TASK REQUIREMENTS → Copy out the complete listing, word for word.

--- DATA FOR THIS TASK ---

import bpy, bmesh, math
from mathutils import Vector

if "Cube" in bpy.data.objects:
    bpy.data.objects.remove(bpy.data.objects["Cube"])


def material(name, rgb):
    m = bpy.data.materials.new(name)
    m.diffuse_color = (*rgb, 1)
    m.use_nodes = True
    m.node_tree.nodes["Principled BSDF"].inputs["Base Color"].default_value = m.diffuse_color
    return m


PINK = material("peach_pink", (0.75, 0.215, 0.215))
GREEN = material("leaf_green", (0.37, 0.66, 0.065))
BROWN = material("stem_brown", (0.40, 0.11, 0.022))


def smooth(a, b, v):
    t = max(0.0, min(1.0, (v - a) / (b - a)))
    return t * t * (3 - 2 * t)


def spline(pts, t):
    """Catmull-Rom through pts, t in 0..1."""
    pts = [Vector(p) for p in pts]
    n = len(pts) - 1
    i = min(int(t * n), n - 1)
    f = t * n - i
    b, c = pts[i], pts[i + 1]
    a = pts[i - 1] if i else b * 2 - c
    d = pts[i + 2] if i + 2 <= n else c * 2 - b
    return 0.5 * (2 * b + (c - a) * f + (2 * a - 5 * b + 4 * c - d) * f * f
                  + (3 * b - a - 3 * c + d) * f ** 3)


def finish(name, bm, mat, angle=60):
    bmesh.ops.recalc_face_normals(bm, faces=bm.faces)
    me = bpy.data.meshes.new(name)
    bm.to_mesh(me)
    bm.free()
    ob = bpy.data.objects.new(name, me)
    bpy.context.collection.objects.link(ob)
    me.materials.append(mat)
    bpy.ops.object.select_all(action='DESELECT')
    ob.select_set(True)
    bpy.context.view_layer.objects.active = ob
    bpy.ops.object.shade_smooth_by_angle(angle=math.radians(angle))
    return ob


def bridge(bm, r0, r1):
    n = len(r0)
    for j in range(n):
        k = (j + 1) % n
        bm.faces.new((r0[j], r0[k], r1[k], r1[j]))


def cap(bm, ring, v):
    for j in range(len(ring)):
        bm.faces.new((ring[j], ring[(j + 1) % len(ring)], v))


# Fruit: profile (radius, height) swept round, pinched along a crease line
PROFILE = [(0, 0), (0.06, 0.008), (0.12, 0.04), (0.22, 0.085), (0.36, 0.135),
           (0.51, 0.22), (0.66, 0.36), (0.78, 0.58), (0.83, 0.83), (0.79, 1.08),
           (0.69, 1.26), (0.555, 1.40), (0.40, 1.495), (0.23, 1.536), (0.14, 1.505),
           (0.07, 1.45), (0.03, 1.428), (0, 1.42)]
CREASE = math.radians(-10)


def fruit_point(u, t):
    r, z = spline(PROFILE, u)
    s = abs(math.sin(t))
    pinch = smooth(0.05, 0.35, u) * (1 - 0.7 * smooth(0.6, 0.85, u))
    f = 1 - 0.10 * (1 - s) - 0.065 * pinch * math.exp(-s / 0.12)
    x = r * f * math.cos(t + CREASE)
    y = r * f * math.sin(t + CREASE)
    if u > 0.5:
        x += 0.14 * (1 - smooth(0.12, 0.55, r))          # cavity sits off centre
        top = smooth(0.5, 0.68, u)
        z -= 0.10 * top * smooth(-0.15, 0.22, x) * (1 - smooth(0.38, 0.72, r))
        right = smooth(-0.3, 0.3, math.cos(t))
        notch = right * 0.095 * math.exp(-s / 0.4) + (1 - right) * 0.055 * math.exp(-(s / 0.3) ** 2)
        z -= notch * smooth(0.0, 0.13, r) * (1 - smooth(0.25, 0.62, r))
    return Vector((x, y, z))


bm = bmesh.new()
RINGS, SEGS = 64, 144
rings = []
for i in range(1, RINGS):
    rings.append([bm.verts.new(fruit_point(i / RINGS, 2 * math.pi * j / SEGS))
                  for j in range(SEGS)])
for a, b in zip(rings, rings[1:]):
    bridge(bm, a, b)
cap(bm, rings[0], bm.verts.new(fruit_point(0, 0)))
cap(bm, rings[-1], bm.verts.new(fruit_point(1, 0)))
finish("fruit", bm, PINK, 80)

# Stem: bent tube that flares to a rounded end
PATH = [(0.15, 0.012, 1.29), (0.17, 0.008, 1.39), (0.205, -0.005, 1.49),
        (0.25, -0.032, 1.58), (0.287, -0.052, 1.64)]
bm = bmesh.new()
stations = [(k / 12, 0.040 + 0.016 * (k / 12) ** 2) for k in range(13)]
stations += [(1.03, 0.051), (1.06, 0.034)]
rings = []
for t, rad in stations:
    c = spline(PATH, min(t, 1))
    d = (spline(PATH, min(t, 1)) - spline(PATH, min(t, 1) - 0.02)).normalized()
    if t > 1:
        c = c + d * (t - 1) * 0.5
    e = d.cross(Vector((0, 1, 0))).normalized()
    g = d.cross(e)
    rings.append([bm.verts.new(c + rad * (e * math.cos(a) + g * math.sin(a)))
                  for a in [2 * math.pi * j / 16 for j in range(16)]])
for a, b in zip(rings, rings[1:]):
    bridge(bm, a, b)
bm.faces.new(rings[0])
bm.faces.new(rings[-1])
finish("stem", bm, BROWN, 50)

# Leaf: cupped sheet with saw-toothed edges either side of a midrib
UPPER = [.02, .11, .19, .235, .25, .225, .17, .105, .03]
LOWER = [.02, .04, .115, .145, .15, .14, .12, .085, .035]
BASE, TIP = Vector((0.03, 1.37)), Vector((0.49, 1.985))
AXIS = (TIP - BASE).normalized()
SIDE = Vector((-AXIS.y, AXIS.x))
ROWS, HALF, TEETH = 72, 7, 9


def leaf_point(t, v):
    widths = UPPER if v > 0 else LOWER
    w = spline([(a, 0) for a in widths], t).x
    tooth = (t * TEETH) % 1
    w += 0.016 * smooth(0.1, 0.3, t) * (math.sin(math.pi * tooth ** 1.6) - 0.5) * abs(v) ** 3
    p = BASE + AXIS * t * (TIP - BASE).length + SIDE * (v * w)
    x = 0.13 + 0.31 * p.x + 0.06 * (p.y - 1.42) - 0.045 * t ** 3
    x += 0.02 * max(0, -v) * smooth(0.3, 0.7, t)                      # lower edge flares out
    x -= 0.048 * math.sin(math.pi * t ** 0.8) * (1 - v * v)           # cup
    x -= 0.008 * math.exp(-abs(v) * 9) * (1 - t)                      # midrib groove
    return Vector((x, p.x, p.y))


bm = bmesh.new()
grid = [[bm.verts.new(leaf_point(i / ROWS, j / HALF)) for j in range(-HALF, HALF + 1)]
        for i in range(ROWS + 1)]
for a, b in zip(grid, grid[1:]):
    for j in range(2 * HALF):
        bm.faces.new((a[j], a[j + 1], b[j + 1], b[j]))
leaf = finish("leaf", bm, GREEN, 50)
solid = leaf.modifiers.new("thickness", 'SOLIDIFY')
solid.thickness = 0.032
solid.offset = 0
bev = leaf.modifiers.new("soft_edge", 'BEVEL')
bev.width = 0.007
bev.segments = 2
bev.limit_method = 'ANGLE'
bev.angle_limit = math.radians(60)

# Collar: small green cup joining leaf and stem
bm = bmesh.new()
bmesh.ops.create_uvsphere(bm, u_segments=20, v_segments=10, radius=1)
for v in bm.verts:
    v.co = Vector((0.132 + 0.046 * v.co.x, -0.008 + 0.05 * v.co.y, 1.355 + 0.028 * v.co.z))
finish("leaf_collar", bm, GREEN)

---

RESPONSE BELOW →
import bpy, bmesh, math
from mathutils import Vector

if "Cube" in bpy.data.objects:
    bpy.data.objects.remove(bpy.data.objects["Cube"])


def material(name, rgb):
    m = bpy.data.materials.new(name)
    m.diffuse_color = (*rgb, 1)
    m.use_nodes = True
    m.node_tree.nodes["Principled BSDF"].inputs["Base Color"].default_value = m.diffuse_color
    return m


PINK = material("peach_pink", (0.75, 0.215, 0.215))
GREEN = material("leaf_green", (0.37, 0.66, 0.065))
BROWN = material("stem_brown", (0.40, 0.11, 0.022))


def smooth(a, b, v):
    t = max(0.0, min(1.0, (v - a) / (b - a)))
    return t * t * (3 - 2 * t)


def spline(pts, t):
    """Catmull-Rom through pts, t in 0..1."""
    pts = [Vector(p) for p in pts]
    n = len(pts) - 1
    i = min(int(t * n), n - 1)
    f = t * n - i
    b, c = pts[i], pts[i + 1]
    a = pts[i - 1] if i else b * 2 - c
    d = pts[i + 2] if i + 2 <= n else c * 2 - b
    return 0.5 * (2 * b + (c - a) * f + (2 * a - 5 * b + 4 * c - d) * f * f
                  + (3 * b - a - 3 * c + d) * f ** 3)


def finish(name, bm, mat, angle=60):
    bmesh.ops.recalc_face_normals(bm, faces=bm.faces)
    me = bpy.data.meshes.new(name)
    bm.to_mesh(me)
    bm.free()
    ob = bpy.data.objects.new(name, me)
    bpy.context.collection.objects.link(ob)
    me.materials.append(mat)
    bpy.ops.object.select_all(action='DESELECT')
    ob.select_set(True)
    bpy.context.view_layer.objects.active = ob
    bpy.ops.object.shade_smooth_by_angle(angle=math.radians(angle))
    return ob


def bridge(bm, r0, r1):
    n = len(r0)
    for j in range(n):
        k = (j + 1) % n
        bm.faces.new((r0[j], r0[k], r1[k], r1[j]))


def cap(bm, ring, v):
    for j in range(len(ring)):
        bm.faces.new((ring[j], ring[(j + 1) % len(ring)], v))


# Fruit: profile (radius, height) swept round, pinched along a crease line
PROFILE = [(0, 0), (0.06, 0.008), (0.12, 0.04), (0.22, 0.085), (0.36, 0.135),
           (0.51, 0.22), (0.66, 0.36), (0.78, 0.58), (0.83, 0.83), (0.79, 1.08),
           (0.69, 1.26), (0.555, 1.40), (0.40, 1.495), (0.23, 1.536), (0.14, 1.505),
           (0.07, 1.45), (0.03, 1.428), (0, 1.42)]
CREASE = math.radians(-10)


def fruit_point(u, t):
    r, z = spline(PROFILE, u)
    s = abs(math.sin(t))
    pinch = smooth(0.05, 0.35, u) * (1 - 0.7 * smooth(0.6, 0.85, u))
    f = 1 - 0.10 * (1 - s) - 0.065 * pinch * math.exp(-s / 0.12)
    x = r * f * math.cos(t + CREASE)
    y = r * f * math.sin(t + CREASE)
    if u > 0.5:
        x += 0.14 * (1 - smooth(0.12, 0.55, r))          # cavity sits off centre
        top = smooth(0.5, 0.68, u)
        z -= 0.10 * top * smooth(-0.15, 0.22, x) * (1 - smooth(0.38, 0.72, r))
        right = smooth(-0.3, 0.3, math.cos(t))
        notch = right * 0.095 * math.exp(-s / 0.4) + (1 - right) * 0.055 * math.exp(-(s / 0.3) ** 2)
        z -= notch * smooth(0.0, 0.13, r) * (1 - smooth(0.25, 0.62, r))
    return Vector((x, y, z))


bm = bmesh.new()
RINGS, SEGS = 64, 144
rings = []
for i in range(1, RINGS):
    rings.append([bm.verts.new(fruit_point(i / RINGS, 2 * math.pi * j / SEGS))
                  for j in range(SEGS)])
for a, b in zip(rings, rings[1:]):
    bridge(bm, a, b)
cap(bm, rings[0], bm.verts.new(fruit_point(0, 0)))
cap(bm, rings[-1], bm.verts.new(fruit_point(1, 0)))
finish("fruit", bm, PINK, 80)

# Stem: bent tube that flares to a rounded end
PATH = [(0.15, 0.012, 1.29), (0.17, 0.008, 1.39), (0.205, -0.005, 1.49),
        (0.25, -0.032, 1.58), (0.287, -0.052, 1.64)]
bm = bmesh.new()
stations = [(k / 12, 0.040 + 0.016 * (k / 12) ** 2) for k in range(13)]
stations += [(1.03, 0.051), (1.06, 0.034)]
rings = []
for t, rad in stations:
    c = spline(PATH, min(t, 1))
    d = (spline(PATH, min(t, 1)) - spline(PATH, min(t, 1) - 0.02)).normalized()
    if t > 1:
        c = c + d * (t - 1) * 0.5
    e = d.cross(Vector((0, 1, 0))).normalized()
    g = d.cross(e)
    rings.append([bm.verts.new(c + rad * (e * math.cos(a) + g * math.sin(a)))
                  for a in [2 * math.pi * j / 16 for j in range(16)]])
for a, b in zip(rings, rings[1:]):
    bridge(bm, a, b)
bm.faces.new(rings[0])
bm.faces.new(rings[-1])
finish("stem", bm, BROWN, 50)

# Leaf: cupped sheet with saw-toothed edges either side of a midrib
UPPER = [.02, .11, .19, .235, .25, .225, .17, .105, .03]
LOWER = [.02, .04, .115, .145, .15, .14, .12, .085, .035]
BASE, TIP = Vector((0.03, 1.37)), Vector((0.49, 1.985))
AXIS = (TIP - BASE).normalized()
SIDE = Vector((-AXIS.y, AXIS.x))
ROWS, HALF, TEETH = 72, 7, 9


def leaf_point(t, v):
    widths = UPPER if v > 0 else LOWER
    w = spline([(a, 0) for a in widths], t).x
    tooth = (t * TEETH) % 1
    w += 0.016 * smooth(0.1, 0.3, t) * (math.sin(math.pi * tooth ** 1.6) - 0.5) * abs(v) ** 3
    p = BASE + AXIS * t * (TIP - BASE).length + SIDE * (v * w)
    x = 0.13 + 0.31 * p.x + 0.06 * (p.y - 1.42) - 0.045 * t ** 3
    x += 0.02 * max(0, -v) * smooth(0.3, 0.7, t)                      # lower edge flares out
    x -= 0.048 * math.sin(math.pi * t ** 0.8) * (1 - v * v)           # cup
    x -= 0.008 * math.exp(-abs(v) * 9) * (1 - t)                      # midrib groove
    return Vector((x, p.x, p.y))


bm = bmesh.new()
grid = [[bm.verts.new(leaf_point(i / ROWS, j / HALF)) for j in range(-HALF, HALF + 1)]
        for i in range(ROWS + 1)]
for a, b in zip(grid, grid[1:]):
    for j in range(2 * HALF):
        bm.faces.new((a[j], a[j + 1], b[j + 1], b[j]))
leaf = finish("leaf", bm, GREEN, 50)
solid = leaf.modifiers.new("thickness", 'SOLIDIFY')
solid.thickness = 0.032
solid.offset = 0
bev = leaf.modifiers.new("soft_edge", 'BEVEL')
bev.width = 0.007
bev.segments = 2
bev.limit_method = 'ANGLE'
bev.angle_limit = math.radians(60)

# Collar: small green cup joining leaf and stem
bm = bmesh.new()
bmesh.ops.create_uvsphere(bm, u_segments=20, v_segments=10, radius=1)
for v in bm.verts:
    v.co = Vector((0.132 + 0.046 * v.co.x, -0.008 + 0.05 * v.co.y, 1.355 + 0.028 * v.co.z))
finish("leaf_collar", bm, GREEN)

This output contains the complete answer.